Tuesday, May 26, 2009
The fight between Brooksley Born and other government regulators pivoted on an arcane issue.
Over-the-counter derivatives are private contracts negotiated between two investors who are betting on whether interest rates, stocks, bonds or other items will go up or down in price. There had always been an open question about whether they were futures, which technically in most cases must be traded on an exchange, rather than over the counter.
Treasury Department lawyers argued that if the Commodity Futures Trading Commission began regulating over-the-counter derivatives, they would effectively be defining them as futures and that investors would then refuse to honor existing contracts by saying they were illegal. This would lead to a tsunami of lawsuits, they argued.
This made no sense to Born. Her proposal specifically exempted existing contracts, in her mind invalidating the argument that investors would refuse to honor contracts and be subject to lawsuits. Treasury lawyers also argued that the CFTC had no authority to regulate over-the-counter derivatives.

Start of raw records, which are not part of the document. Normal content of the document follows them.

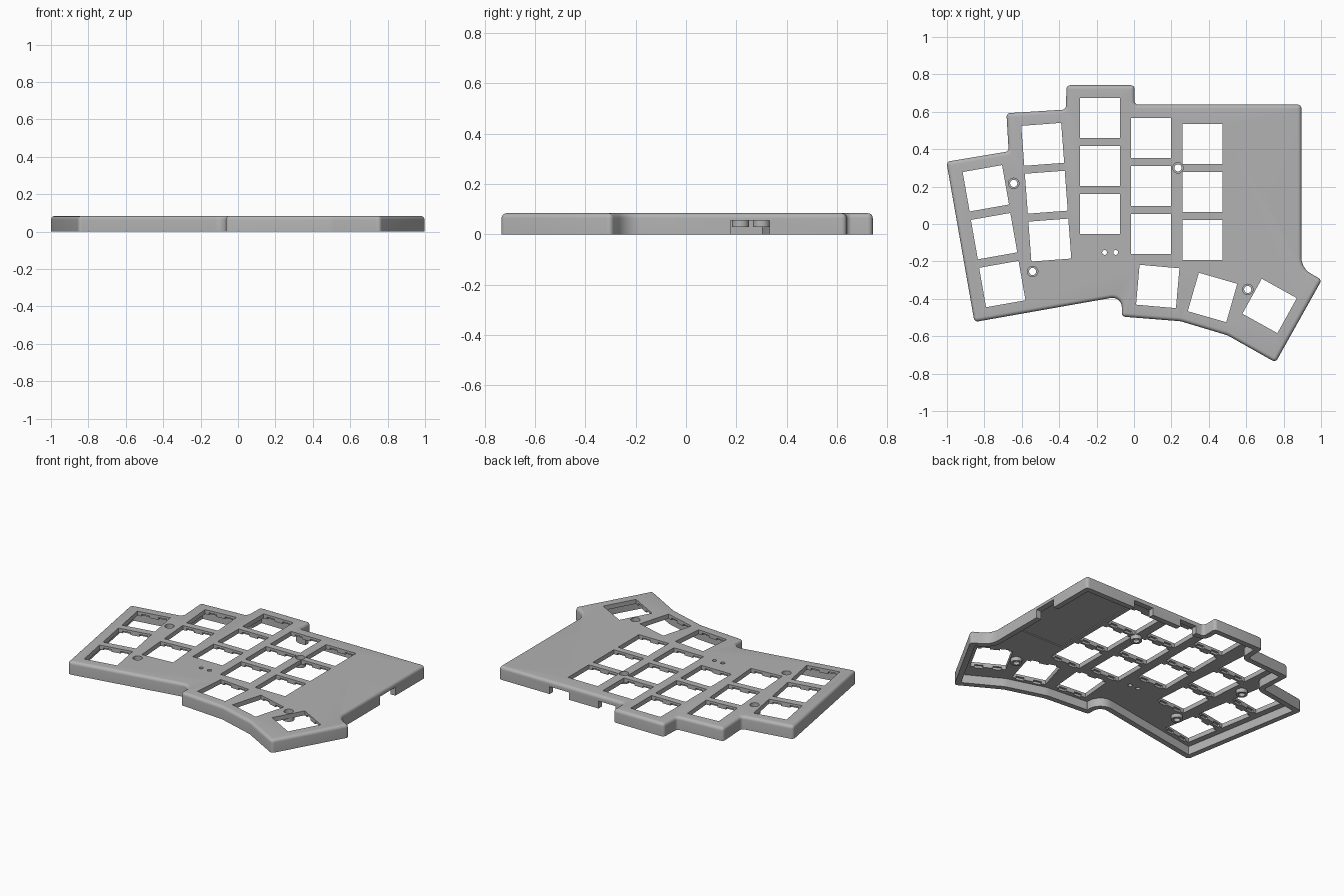
import bpy, bmesh, math
from mathutils import Vector, Matrix

cube = bpy.data.objects.get("Cube")
if cube:
    bpy.data.objects.remove(cube, do_unlink=True)

HEIGHT, PLATE, WALL, ROUND = 0.084, 0.055, 0.035, 0.02

grey = bpy.data.materials.new("plain grey")
grey.use_nodes = True
grey.diffuse_color = (0.45, 0.45, 0.45, 1)
grey.node_tree.nodes["Principled BSDF"].inputs["Base Color"].default_value = grey.diffuse_color

# Case outline, counter-clockwise: x, y, corner radius
OUTLINE = [
    (0.895, 0.638, 0.02), (0.003, 0.638, 0.02), (0.003, 0.742, 0.02),
    (-0.36, 0.742, 0.02), (-0.365, 0.612, 0.02), (-0.682, 0.592, 0.02),
    (-0.67, 0.388, 0.02), (-1.003, 0.333, 0.02), (-0.853, -0.524, 0.02),
    (-0.065, -0.385, 0.05), (-0.065, -0.495, 0.02), (0.25, -0.52, 0.1),
    (0.5, -0.595, 0.1), (0.757, -0.74, 0.02), (1.004, -0.299, 0.02),
    (0.895, -0.236, 0.1),
]


def ring(inset, steps=6):
    """Outline moved inwards, with its corners rounded to match."""
    n = len(OUTLINE)
    pts = [Vector(p[:2]) for p in OUTLINE]
    result = []
    for i in range(n):
        a = (pts[i] - pts[i - 1]).normalized()
        b = (pts[(i + 1) % n] - pts[i]).normalized()
        na, nb = Vector((-a.y, a.x)), Vector((-b.y, b.x))
        corner = pts[i] + (na + nb) * inset / (1 + na.dot(nb))
        convex = a.x * b.y - a.y * b.x > 0
        radius = max(OUTLINE[i][2] + (-inset if convex else inset), 0.002)
        half = a.angle(b) / 2
        side = 1 if convex else -1
        centre = corner + (na + nb).normalized() * side * radius / math.cos(half)
        for k in range(steps + 1):
            turn = Matrix.Rotation(side * 2 * half * k / steps, 2)
            result.append(centre - turn @ na * side * radius)
    return result


def make_object(name, bm):
    bmesh.ops.recalc_face_normals(bm, faces=bm.faces)
    mesh = bpy.data.meshes.new(name)
    bm.to_mesh(mesh)
    bm.free()
    mesh.materials.append(grey)
    obj = bpy.data.objects.new(name, mesh)
    bpy.context.collection.objects.link(obj)
    return obj


def box(bm, low, high, place=Matrix()):
    low, high = Vector(low), Vector(high)
    scale = Matrix.Diagonal((*(high - low), 1))
    bmesh.ops.create_cube(bm, size=1, matrix=place @ Matrix.Translation((low + high) / 2) @ scale)


def cylinder(bm, x, y, radius, z0, z1):
    bmesh.ops.create_cone(bm, cap_ends=True, segments=32, radius1=radius, radius2=radius,
                          depth=z1 - z0, matrix=Matrix.Translation((x, y, (z0 + z1) / 2)))


def combine(target, name, bm, operation):
    tool = make_object(name, bm)
    tool.hide_render = True
    mod = target.modifiers.new(name, "BOOLEAN")
    mod.operation, mod.solver, mod.object, mod.use_self = operation, "EXACT", tool, True
    bpy.context.view_layer.objects.active = target
    bpy.ops.object.modifier_apply(modifier=mod.name)
    bpy.data.objects.remove(tool, do_unlink=True)


# Hollow case shell with a rounded top rim
profile = [(WALL, PLATE), (WALL, 0), (0, 0)]
for k in range(6):
    t = math.pi / 2 * k / 5
    profile.append((ROUND * (1 - math.cos(t)), HEIGHT - ROUND * (1 - math.sin(t))))
bm = bmesh.new()
loops = [[bm.verts.new((*p, z)) for p in ring(inset)] for inset, z in profile]
for lower, upper in zip(loops, loops[1:]):
    for i in range(len(lower)):
        bm.faces.new((lower[i - 1], lower[i], upper[i], upper[i - 1]))
bm.faces.new(loops[0])
bm.faces.new(loops[-1])
case = make_object("keyboard_case", bm)

# Key positions: five columns of three, then the thumb keys
keys = []
for x, y, dx, angle in [(-0.748, -0.065, 0.044, 10), (-0.469, 0.17, 0.019, 4.3),
                        (-0.181, 0.31, 0, 0), (0.092, 0.203, 0, 0), (0.365, 0.171, 0, 0)]:
    keys += [(x - dx * row, y + 0.256 * row, angle) for row in (-1, 0, 1)]
keys += [(0.127, -0.334, -5), (0.42, -0.393, -16), (0.725, -0.438, -29)]

# Square key openings, with clip pockets under the front and back edges
openings, pockets = bmesh.new(), bmesh.new()
for x, y, angle in keys:
    place = Matrix.Translation((x, y, 0)) @ Matrix.Rotation(math.radians(angle), 4, "Z")
    box(openings, (-0.107, -0.107, 0.02), (0.107, 0.107, 0.12), place)
    for side in (-0.055, 0.055):
        box(pockets, (side - 0.026, -0.121, 0.02), (side + 0.026, 0.121, 0.069), place)
combine(case, "key_openings", openings, "DIFFERENCE")
combine(case, "clip_pockets", pockets, "DIFFERENCE")

# Screw bosses with stepped holes
screws = [(-0.643, 0.217), (-0.542, -0.254), (0.235, 0.3), (0.608, -0.35)]
bosses, bores, shafts = bmesh.new(), bmesh.new(), bmesh.new()
for x, y in screws:
    cylinder(bosses, x, y, 0.034, 0.03, HEIGHT)
    cylinder(bores, x, y, 0.028, 0.05, 0.12)
    cylinder(shafts, x, y, 0.019, 0, 0.12)
combine(case, "screw_bosses", bosses, "UNION")
combine(case, "screw_bores", bores, "DIFFERENCE")
combine(case, "screw_shafts", shafts, "DIFFERENCE")

# Controller recess under the plate
bm = bmesh.new()
box(bm, (0.5, -0.07, 0.03), (0.855, 0.598, 0.061))
combine(case, "controller_recess", bm, "DIFFERENCE")

# Port notches in the side and back walls, and two indicator holes
bm = bmesh.new()
box(bm, (0.85, 0.177, -0.02), (0.92, 0.332, 0.054))
box(bm, (0.39, 0.59, -0.02), (0.53, 0.66, 0.048))
box(bm, (0.06, 0.59, -0.02), (0.18, 0.66, 0.048))
for x in (-0.157, -0.098):
    cylinder(bm, x, -0.152, 0.013, 0.02, 0.12)
combine(case, "ports", bm, "DIFFERENCE")

bpy.ops.object.select_all(action="DESELECT")
case.select_set(True)
bpy.context.view_layer.objects.active = case
bpy.ops.object.shade_smooth_by_angle(angle=math.radians(30))
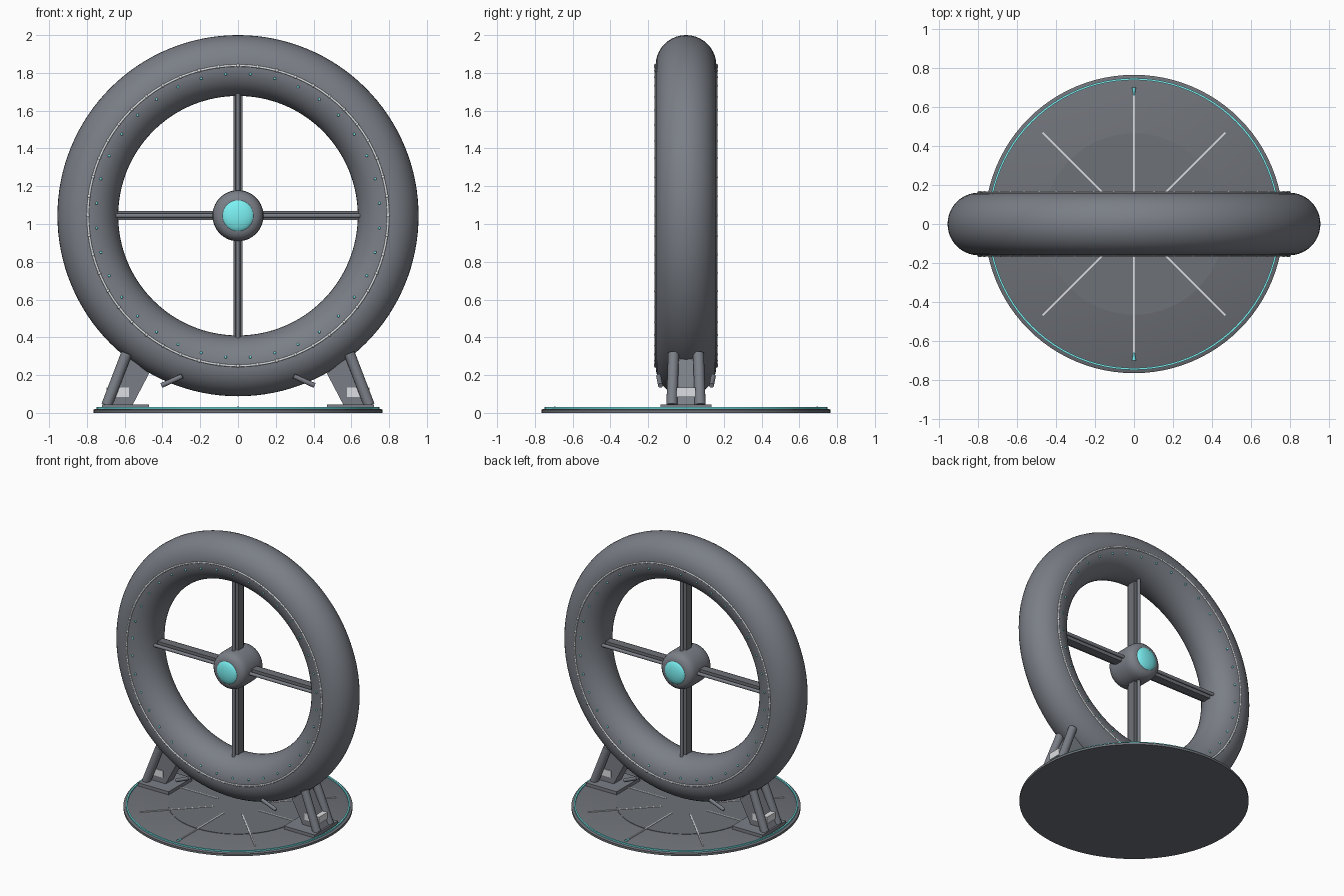
import bpy, bmesh, math
from mathutils import Vector, Matrix

if "Cube" in bpy.data.objects:
    bpy.data.objects.remove(bpy.data.objects["Cube"])

HUB = Vector((0, 0, 1.044))
R, r = 0.795, 0.161


def material(name, *rgb):
    m = bpy.data.materials.new(name)
    m.diffuse_color = (*rgb, 1)
    m.use_nodes = True
    m.node_tree.nodes["Principled BSDF"].inputs["Base Color"].default_value = m.diffuse_color
    return m


cyan = material("cyan_glow", 0.2, 0.88, 0.9)
metal = material("dark_metal", 0.195, 0.21, 0.24)
dark = material("base_metal", 0.155, 0.165, 0.185)
light = material("light_metal", 0.72, 0.74, 0.76)


def finish(name, bm, mat=metal, smooth=True):
    bmesh.ops.recalc_face_normals(bm, faces=bm.faces)
    me = bpy.data.meshes.new(name)
    bm.to_mesh(me)
    bm.free()
    ob = bpy.data.objects.new(name, me)
    bpy.context.collection.objects.link(ob)
    me.materials.append(mat)
    if smooth:
        bpy.ops.object.select_all(action='DESELECT')
        ob.select_set(True)
        bpy.context.view_layer.objects.active = ob
        bpy.ops.object.shade_smooth_by_angle(angle=math.radians(40))
    return ob


def box(bm, centre, size, rot=Matrix()):
    m = rot @ Matrix.Translation(centre) @ Matrix.Diagonal((*size, 1))
    bmesh.ops.create_cube(bm, size=1, matrix=m)


def rod(bm, a, b, rad, seg=16, rad2=None):
    a, b = Vector(a), Vector(b)
    d = b - a
    m = Matrix.Translation((a + b) / 2) @ d.to_track_quat('Z', 'Y').to_matrix().to_4x4()
    bmesh.ops.create_cone(bm, cap_ends=True, segments=seg, radius1=rad,
                          radius2=rad if rad2 is None else rad2, depth=d.length, matrix=m)


def lathe(bm, pts, m=Matrix(), seg=64, closed=False):
    """Revolve (radius, height) points round z, then apply m."""
    rings = []
    for k in range(seg):
        a = 2 * math.pi * k / seg
        rings.append([bm.verts.new(m @ Vector((p * math.cos(a), p * math.sin(a), h))) for p, h in pts])
    n = len(pts)
    for k in range(seg):
        A, B = rings[k], rings[(k + 1) % seg]
        for i in range(n if closed else n - 1):
            j = (i + 1) % n
            bm.faces.new((A[i], B[i], B[j], A[j]))
    bmesh.ops.remove_doubles(bm, verts=bm.verts, dist=1e-5)


def circle(rad, minor, h=0, n=12):
    return [(rad + minor * math.cos(2 * math.pi * i / n), h + minor * math.sin(2 * math.pi * i / n))
            for i in range(n)]


# z axis of a lathe turned to point along y at the wheel centre
WHEEL = Matrix.Translation(HUB) @ Matrix.Rotation(math.pi / 2, 4, 'X')

# main ring
bm = bmesh.new()
lathe(bm, circle(R, r, n=40), WHEEL, 128, True)
finish("main_ring", bm)

# trim hoops with studs, both faces
bm = bmesh.new()
for s in (-1, 1):
    lathe(bm, circle(R, 0.006, s * 0.16), WHEEL, 96, True)
finish("trim_hoops", bm, light)


def studs(name, count, rad, size, offset, mat):
    bm = bmesh.new()
    depth = math.sqrt(r * r - (rad - R) ** 2)
    for s in (-1, 1):
        for k in range(count):
            a = 2 * math.pi * (k + offset) / count
            p = HUB + Vector((rad * math.sin(a), s * depth, rad * math.cos(a)))
            bmesh.ops.create_uvsphere(bm, u_segments=12, v_segments=6, radius=size,
                                      matrix=Matrix.Translation(p))
    finish(name, bm, mat)


studs("trim_studs", 48, R, 0.009, 0, light)
studs("ring_lights", 36, 0.752, 0.007, 0.5, cyan)

# hub body
bm = bmesh.new()
half = [(0.085, 0.130), (0.108, 0.122), (0.125, 0.105), (0.133, 0.08), (0.135, 0.05)]
lathe(bm, [(0, 0.13)] + half + [(p, -h) for p, h in reversed(half)] + [(0, -0.13)], WHEEL)
finish("hub", bm)

# domed lenses
bm = bmesh.new()
for s in (-1, 1):
    bmesh.ops.create_uvsphere(bm, u_segments=32, v_segments=16, radius=0.086, matrix=
                              Matrix.Translation(HUB + Vector((0, s * 0.121, 0))) @
                              Matrix.Diagonal((1, 0.35, 1, 1)))
finish("hub_lenses", bm, cyan)

# four spokes: a centre beam with a rod in front and behind
beams, rods = bmesh.new(), bmesh.new()
for k in range(4):
    rot = Matrix.Translation(HUB) @ Matrix.Rotation(k * math.pi / 2, 4, 'Y')
    box(beams, (0, 0, 0.39), (0.048, 0.06, 0.54), rot)
    for s in (-1, 1):
        rod(rods, rot @ Vector((0, s * 0.05, 0.10)), rot @ Vector((0, s * 0.05, 0.655)), 0.012)
finish("spoke_beams", beams, dark, smooth=False)
finish("spoke_rods", rods)

# base disc with raised centre
bm = bmesh.new()
lathe(bm, [(0, 0), (0.765, 0), (0.765, 0.016), (0.755, 0.021), (0, 0.021)], seg=96)
finish("base_disc", bm, dark)
bm = bmesh.new()
lathe(bm, [(0, 0.015), (0.465, 0.015), (0.465, 0.024), (0, 0.024)], seg=64)
finish("base_centre", bm, dark)
bm = bmesh.new()
lathe(bm, [(0.738, 0.015), (0.748, 0.015), (0.748, 0.031), (0.738, 0.031)], seg=96, closed=True)
finish("base_light_ring", bm, cyan)

# radial strips and pointer markers
bm = bmesh.new()
for k in range(8):
    box(bm, (0.413, 0, 0.023), (0.5, 0.009, 0.008), Matrix.Rotation(k * math.pi / 4, 4, 'Z'))
finish("base_strips", bm, light, smooth=False)
bm = bmesh.new()
for s in (-1, 1):
    rod(bm, (0, s * 0.70, 0.024), (0, s * 0.655, 0.024), 0.010, 12, 0.003)
finish("base_markers", bm, cyan)

# supports: foot, slanted web, bright clamp and twin struts on each side
feet, webs, clamps, struts, braces = [bmesh.new() for _ in range(5)]
for sx in (-1, 1):
    box(feet, (sx * 0.595, 0, 0.031), (0.25, 0.272, 0.026))
    prof = [(0.47, 0.21), (0.575, 0.29), (0.712, 0.035), (0.562, 0.035)]
    f = webs.faces.new([webs.verts.new((sx * x, -0.045, z)) for x, z in prof])
    ext = bmesh.ops.extrude_face_region(webs, geom=[f], use_keep_orig=True)
    bmesh.ops.translate(webs, vec=(0, 0.09, 0),
                        verts=[v for v in ext['geom'] if isinstance(v, bmesh.types.BMVert)])
    box(clamps, (sx * 0.636, 0, 0.11), (0.118, 0.1, 0.05))
    for sy in (-1, 1):
        rod(struts, (sx * 0.695, sy * 0.075, 0.04), (sx * 0.59, sy * 0.066, 0.315), 0.029, 20)
        rod(braces, (sx * 0.405, sy * 0.135, 0.145), (sx * 0.295, sy * 0.145, 0.195), 0.013, 12)
finish("support_feet", feet, smooth=False)
finish("support_webs", webs, smooth=False)
finish("support_clamps", clamps, light, smooth=False)
finish("support_struts", struts)
finish("ring_braces", braces)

Born was flabbergasted at this analysis, which she considered bogus. Treasury Secretary Robert Rubin had insisted that all his points were included in a legal analysis by his top attorney, Ed Knight, and Born was eager to see it. But CFTC lawyers could never get Knight on the phone, said Michael Greenberger, a top CFTC official at the time. (One of the Rubin aides they called was Gary Gensler, now President Obama's nominee to head the CFTC. When they told him they couldn't reach Knight, Gensler replied, "Welcome to the club," according to Greenberger.)
Born came to suspect that Rubin was bluffing and there was no analysis.
Knight, now executive vice president and general counsel of the Nasdaq Stock Market, said he does not recall being asked for a legal analysis.
He said, however, that several financial institutions sent their general counsels to meet with Born and "they told her to her face that there was substantial risk."
In the years since, Rubin has sought to portray himself as a believer in regulation of derivatives markets who opposed Born's efforts because he thought it would be politically impossible to persuade the Republican-controlled Congress to go along. Rubin declined to comment for this article, but provided excerpts from his book, "In an Uncertain World," in which he writes that his deputy, Larry Summers, "thought I was overly concerned with the risks of derivatives. . . . Larry characterized my concern about derivatives as a preference for playing tennis with wooden racquets -- as opposed to the more powerful graphite and titanium ones used today."
Eleven years later, the arcane point is still arcane. The Obama administration is considering regulating over-the-counter derivatives, but questions remain about whether this can be done without sparking lawsuits. One possibility being considered, a high-ranking administration official said, is giving new powers to the regulatory agencies, and splitting the job between the Security Exchange Commission and the CFTC. At the CFTC, they're already talking about watching over the markets "Brooksley-style."
-- Manuel Roig-Franzia